START MATERIAL FOR THIS TASK

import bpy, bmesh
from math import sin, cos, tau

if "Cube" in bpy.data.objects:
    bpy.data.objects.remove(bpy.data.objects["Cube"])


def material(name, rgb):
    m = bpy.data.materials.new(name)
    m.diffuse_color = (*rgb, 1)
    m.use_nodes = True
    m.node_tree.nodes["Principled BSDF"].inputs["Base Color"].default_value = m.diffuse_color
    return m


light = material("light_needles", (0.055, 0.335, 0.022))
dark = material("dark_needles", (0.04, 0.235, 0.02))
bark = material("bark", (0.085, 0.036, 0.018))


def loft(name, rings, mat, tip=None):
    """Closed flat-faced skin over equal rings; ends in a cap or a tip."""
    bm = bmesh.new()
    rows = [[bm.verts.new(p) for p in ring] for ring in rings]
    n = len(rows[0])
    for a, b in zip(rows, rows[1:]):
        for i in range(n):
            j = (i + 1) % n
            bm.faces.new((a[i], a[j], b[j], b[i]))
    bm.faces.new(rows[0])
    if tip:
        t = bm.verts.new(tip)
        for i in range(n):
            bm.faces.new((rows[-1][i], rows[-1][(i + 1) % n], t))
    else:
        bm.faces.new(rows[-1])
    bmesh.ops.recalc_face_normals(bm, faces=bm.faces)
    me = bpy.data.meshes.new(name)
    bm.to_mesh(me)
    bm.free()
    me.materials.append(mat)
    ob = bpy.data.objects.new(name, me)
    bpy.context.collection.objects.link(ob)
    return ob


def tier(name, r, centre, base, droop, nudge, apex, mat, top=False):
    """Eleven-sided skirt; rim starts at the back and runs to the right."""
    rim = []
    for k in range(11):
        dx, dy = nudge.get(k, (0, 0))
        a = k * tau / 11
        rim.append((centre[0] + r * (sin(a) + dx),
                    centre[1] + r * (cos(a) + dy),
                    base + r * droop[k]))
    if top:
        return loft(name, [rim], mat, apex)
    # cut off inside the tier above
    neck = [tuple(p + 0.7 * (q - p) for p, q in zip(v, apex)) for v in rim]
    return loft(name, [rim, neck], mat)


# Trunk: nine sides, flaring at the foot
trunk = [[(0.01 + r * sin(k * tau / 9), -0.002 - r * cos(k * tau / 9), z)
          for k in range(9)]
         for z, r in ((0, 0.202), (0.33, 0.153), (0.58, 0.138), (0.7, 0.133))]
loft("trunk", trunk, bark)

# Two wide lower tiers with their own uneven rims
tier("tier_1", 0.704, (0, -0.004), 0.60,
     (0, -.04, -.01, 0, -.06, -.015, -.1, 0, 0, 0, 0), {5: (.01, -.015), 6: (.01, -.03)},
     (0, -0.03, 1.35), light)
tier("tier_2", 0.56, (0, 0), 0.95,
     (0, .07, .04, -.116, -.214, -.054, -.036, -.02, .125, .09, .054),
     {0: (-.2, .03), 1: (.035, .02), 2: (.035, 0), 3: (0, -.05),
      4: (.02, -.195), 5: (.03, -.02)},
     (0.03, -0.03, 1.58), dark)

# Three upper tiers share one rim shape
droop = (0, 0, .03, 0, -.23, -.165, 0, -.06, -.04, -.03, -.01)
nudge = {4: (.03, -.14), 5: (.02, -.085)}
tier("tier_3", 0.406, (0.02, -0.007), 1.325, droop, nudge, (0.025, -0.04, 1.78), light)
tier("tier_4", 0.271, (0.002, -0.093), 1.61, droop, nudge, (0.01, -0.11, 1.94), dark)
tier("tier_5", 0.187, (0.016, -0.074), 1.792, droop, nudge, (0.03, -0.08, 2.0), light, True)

END MATERIAL FOR THIS TASK
START MATERIAL FOR THIS TASK

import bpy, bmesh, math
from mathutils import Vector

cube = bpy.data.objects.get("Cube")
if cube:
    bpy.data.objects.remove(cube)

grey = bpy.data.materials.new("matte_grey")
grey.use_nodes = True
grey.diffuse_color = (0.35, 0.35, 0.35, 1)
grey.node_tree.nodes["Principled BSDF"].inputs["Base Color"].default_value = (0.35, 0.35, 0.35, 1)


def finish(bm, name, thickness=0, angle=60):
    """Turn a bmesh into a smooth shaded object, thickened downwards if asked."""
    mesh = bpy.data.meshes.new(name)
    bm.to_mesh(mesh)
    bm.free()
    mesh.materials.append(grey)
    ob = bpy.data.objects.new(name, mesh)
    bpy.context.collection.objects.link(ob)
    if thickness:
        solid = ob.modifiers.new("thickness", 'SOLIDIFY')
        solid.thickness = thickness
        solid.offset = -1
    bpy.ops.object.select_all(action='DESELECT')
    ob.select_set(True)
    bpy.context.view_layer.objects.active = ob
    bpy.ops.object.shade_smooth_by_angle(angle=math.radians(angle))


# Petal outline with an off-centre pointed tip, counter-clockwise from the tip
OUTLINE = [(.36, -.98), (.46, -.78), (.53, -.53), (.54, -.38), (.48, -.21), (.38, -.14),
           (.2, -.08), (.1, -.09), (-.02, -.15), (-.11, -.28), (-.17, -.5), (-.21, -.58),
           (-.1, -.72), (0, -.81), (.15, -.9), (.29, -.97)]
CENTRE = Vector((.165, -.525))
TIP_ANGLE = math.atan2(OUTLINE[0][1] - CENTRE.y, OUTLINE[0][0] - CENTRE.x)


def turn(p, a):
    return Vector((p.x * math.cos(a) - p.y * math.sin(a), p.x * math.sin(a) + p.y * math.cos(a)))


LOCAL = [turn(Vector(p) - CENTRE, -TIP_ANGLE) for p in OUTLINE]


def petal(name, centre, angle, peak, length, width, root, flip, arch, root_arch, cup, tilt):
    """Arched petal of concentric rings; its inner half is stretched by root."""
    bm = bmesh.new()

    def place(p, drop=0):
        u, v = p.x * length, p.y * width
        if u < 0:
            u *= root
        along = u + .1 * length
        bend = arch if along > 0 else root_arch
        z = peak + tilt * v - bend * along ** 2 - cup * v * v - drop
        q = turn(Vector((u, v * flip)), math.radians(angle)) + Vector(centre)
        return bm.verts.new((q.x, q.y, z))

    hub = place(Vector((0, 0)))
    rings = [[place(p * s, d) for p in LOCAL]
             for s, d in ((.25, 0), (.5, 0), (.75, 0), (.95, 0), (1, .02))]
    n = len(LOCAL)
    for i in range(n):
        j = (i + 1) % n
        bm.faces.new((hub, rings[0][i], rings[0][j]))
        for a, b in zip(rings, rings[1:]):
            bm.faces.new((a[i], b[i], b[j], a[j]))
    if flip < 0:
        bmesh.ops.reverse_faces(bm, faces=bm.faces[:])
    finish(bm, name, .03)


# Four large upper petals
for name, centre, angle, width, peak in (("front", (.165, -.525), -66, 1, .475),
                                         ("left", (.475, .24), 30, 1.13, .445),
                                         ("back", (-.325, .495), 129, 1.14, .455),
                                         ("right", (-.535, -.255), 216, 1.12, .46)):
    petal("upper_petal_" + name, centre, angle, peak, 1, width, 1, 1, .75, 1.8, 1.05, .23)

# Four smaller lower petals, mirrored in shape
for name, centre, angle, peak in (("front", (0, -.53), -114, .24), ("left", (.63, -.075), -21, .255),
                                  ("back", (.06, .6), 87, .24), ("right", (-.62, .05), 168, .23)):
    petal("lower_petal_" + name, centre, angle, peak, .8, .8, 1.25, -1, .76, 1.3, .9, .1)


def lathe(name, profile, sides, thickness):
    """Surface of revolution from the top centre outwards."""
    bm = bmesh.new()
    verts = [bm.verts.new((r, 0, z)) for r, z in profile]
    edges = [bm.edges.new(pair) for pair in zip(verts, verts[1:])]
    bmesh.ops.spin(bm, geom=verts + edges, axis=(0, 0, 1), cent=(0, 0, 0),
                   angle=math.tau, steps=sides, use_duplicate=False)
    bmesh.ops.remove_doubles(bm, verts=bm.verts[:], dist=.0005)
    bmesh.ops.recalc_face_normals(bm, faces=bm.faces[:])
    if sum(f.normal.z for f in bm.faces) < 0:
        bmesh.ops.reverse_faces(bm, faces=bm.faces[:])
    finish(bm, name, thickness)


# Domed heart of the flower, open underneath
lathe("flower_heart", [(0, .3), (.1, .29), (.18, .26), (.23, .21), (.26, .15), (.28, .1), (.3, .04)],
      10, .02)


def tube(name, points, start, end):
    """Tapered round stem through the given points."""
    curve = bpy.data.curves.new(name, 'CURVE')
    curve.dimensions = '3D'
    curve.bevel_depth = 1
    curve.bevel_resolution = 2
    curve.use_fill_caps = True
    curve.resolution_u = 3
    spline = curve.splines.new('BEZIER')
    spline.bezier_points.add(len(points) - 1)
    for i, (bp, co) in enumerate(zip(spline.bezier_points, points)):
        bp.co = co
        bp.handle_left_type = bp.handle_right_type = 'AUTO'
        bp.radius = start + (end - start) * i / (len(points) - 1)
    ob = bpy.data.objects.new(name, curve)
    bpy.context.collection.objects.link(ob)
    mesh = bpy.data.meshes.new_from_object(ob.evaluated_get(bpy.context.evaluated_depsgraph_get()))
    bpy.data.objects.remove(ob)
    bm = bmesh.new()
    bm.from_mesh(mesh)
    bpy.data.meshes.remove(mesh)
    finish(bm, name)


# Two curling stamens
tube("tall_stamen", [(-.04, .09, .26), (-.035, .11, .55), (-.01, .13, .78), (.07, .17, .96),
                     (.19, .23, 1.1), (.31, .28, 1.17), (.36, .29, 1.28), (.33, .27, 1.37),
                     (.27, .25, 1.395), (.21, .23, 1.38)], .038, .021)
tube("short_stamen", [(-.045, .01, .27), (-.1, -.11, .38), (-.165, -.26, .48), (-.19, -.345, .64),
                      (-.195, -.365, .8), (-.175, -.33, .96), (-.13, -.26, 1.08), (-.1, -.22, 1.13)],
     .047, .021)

END MATERIAL FOR THIS TASK
START MATERIAL FOR THIS TASK

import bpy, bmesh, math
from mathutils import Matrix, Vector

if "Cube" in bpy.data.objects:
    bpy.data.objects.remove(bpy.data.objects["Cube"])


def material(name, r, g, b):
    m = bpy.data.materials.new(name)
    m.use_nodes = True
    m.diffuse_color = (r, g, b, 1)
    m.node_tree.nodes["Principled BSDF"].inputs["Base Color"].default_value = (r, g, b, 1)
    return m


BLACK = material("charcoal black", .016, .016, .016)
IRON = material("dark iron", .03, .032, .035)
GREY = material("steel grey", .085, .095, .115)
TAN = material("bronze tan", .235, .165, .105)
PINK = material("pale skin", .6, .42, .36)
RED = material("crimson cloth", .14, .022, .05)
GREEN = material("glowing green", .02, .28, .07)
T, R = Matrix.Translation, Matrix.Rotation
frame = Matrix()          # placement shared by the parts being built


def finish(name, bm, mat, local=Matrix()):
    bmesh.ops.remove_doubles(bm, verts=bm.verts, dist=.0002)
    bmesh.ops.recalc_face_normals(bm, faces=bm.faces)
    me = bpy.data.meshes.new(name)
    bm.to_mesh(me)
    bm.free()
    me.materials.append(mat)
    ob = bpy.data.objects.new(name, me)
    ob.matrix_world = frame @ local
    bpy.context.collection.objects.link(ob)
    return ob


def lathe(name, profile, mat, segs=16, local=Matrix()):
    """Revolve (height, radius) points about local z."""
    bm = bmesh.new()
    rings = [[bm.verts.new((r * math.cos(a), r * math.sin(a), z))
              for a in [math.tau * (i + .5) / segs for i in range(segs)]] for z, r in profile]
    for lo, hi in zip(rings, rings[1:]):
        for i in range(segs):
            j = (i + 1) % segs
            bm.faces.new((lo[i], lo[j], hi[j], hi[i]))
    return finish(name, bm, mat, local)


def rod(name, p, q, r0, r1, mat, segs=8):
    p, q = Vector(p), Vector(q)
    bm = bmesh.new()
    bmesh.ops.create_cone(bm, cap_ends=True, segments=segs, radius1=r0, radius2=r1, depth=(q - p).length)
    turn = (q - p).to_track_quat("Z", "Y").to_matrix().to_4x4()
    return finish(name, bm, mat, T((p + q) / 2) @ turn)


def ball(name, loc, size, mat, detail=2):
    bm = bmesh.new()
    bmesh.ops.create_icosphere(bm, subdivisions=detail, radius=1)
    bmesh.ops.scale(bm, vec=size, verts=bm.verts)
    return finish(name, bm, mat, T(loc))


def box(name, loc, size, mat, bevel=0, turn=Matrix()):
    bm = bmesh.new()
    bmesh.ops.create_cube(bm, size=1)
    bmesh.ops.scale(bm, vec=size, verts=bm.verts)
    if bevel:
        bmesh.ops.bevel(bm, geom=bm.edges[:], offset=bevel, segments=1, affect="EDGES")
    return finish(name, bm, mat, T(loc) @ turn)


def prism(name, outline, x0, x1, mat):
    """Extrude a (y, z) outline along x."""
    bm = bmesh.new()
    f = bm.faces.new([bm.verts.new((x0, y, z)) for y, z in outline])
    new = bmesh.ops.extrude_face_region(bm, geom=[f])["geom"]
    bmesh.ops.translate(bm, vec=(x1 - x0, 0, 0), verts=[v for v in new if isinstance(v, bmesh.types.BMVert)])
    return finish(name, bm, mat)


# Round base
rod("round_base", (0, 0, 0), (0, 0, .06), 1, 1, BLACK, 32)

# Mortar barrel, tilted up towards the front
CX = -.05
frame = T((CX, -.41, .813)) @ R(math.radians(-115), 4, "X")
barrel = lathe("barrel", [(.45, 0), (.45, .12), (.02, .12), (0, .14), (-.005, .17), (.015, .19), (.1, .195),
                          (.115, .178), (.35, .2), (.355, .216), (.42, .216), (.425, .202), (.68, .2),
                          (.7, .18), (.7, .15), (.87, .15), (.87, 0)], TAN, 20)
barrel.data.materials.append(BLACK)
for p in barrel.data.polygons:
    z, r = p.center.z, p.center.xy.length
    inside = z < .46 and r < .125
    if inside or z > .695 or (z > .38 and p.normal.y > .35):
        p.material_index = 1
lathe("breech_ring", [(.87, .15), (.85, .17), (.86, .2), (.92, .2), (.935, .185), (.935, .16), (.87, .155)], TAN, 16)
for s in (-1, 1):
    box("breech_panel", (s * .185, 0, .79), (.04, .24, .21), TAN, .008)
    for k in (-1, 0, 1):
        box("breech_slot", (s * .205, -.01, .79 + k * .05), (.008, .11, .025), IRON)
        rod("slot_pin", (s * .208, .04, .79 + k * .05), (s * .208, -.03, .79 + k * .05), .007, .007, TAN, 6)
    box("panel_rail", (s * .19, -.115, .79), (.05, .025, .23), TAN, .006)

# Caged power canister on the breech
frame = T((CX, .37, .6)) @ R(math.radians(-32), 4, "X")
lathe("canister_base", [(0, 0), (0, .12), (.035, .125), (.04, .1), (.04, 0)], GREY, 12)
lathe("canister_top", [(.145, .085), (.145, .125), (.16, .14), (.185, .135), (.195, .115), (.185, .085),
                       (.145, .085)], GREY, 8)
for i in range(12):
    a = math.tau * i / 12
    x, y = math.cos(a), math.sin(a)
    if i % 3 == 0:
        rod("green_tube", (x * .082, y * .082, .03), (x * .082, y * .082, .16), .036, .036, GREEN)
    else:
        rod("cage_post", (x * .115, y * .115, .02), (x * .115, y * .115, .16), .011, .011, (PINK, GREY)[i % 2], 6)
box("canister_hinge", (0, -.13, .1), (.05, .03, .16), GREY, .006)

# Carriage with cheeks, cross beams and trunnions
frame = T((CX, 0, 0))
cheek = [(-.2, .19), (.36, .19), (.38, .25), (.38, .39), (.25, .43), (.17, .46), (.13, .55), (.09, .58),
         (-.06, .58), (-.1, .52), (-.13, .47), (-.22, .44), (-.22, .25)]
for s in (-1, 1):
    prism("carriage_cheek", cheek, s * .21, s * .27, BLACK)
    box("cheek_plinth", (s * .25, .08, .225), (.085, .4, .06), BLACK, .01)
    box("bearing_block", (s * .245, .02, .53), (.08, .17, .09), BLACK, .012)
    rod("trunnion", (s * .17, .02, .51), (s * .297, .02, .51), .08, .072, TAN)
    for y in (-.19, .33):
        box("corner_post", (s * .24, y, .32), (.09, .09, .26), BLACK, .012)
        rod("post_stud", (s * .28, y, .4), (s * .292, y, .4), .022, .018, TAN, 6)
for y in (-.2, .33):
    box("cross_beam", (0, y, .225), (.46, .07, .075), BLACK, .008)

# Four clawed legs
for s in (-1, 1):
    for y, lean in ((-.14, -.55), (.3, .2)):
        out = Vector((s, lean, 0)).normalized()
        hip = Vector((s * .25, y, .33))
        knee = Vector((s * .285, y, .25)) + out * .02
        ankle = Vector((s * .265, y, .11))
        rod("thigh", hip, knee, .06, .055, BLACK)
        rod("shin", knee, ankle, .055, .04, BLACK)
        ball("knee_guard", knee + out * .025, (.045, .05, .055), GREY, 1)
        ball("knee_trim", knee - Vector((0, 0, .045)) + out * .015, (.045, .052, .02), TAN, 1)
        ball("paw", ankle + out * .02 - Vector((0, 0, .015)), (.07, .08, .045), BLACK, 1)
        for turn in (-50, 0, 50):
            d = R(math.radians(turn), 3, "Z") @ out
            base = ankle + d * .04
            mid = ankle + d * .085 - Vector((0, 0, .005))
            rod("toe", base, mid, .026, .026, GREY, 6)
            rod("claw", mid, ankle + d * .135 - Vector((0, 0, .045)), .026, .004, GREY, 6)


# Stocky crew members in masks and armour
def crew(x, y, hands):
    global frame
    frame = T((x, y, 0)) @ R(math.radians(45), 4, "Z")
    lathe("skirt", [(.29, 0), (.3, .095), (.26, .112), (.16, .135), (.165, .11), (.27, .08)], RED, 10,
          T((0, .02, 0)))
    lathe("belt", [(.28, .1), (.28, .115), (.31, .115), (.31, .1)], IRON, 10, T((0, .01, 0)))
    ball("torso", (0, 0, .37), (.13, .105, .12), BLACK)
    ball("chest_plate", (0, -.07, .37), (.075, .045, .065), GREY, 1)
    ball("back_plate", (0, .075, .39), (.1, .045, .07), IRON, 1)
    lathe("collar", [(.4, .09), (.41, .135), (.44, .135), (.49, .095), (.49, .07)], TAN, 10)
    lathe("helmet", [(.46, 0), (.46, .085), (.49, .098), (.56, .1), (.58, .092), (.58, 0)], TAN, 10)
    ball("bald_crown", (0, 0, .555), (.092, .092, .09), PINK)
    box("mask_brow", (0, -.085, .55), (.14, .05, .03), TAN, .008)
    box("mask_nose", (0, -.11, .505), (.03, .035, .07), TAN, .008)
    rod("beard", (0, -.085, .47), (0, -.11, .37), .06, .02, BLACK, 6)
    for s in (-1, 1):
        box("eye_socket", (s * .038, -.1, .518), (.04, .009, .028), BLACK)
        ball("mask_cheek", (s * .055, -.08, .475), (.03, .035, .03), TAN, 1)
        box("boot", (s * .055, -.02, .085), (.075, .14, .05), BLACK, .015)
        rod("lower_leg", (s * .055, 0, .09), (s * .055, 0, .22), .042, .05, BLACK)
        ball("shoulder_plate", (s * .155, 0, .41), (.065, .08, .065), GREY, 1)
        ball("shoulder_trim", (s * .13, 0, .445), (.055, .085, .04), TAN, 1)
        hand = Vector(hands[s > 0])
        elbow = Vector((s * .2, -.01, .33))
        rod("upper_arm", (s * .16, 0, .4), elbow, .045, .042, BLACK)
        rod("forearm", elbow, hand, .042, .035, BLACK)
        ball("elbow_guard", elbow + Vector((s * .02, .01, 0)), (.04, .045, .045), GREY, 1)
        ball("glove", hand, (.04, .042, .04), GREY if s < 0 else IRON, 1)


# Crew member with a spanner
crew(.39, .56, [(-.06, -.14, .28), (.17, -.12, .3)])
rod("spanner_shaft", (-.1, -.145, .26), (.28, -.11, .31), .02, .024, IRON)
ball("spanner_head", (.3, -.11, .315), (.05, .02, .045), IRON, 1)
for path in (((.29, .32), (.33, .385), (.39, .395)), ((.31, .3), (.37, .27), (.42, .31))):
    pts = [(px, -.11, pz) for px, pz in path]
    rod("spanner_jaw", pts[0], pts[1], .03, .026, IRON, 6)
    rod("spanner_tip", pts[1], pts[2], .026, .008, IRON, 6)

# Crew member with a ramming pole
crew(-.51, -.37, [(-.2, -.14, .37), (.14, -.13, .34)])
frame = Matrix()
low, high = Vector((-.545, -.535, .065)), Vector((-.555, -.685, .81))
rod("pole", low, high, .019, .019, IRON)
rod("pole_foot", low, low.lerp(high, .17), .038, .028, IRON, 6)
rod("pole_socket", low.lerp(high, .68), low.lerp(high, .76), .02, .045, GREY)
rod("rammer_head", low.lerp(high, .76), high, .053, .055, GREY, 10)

END MATERIAL FOR THIS TASK

ASSIGNMENT: Write out exactly the lines that fall from the line with "# cut off inside the tier above" to the line with "trunk = [[(0.01" in the records above, keeping both ends.

EXPECTED OUTPUT:
    # cut off inside the tier above
    neck = [tuple(p + 0.7 * (q - p) for p, q in zip(v, apex)) for v in rim]
    return loft(name, [rim, neck], mat)


# Trunk: nine sides, flaring at the foot
trunk = [[(0.01 + r * sin(k * tau / 9), -0.002 - r * cos(k * tau / 9), z)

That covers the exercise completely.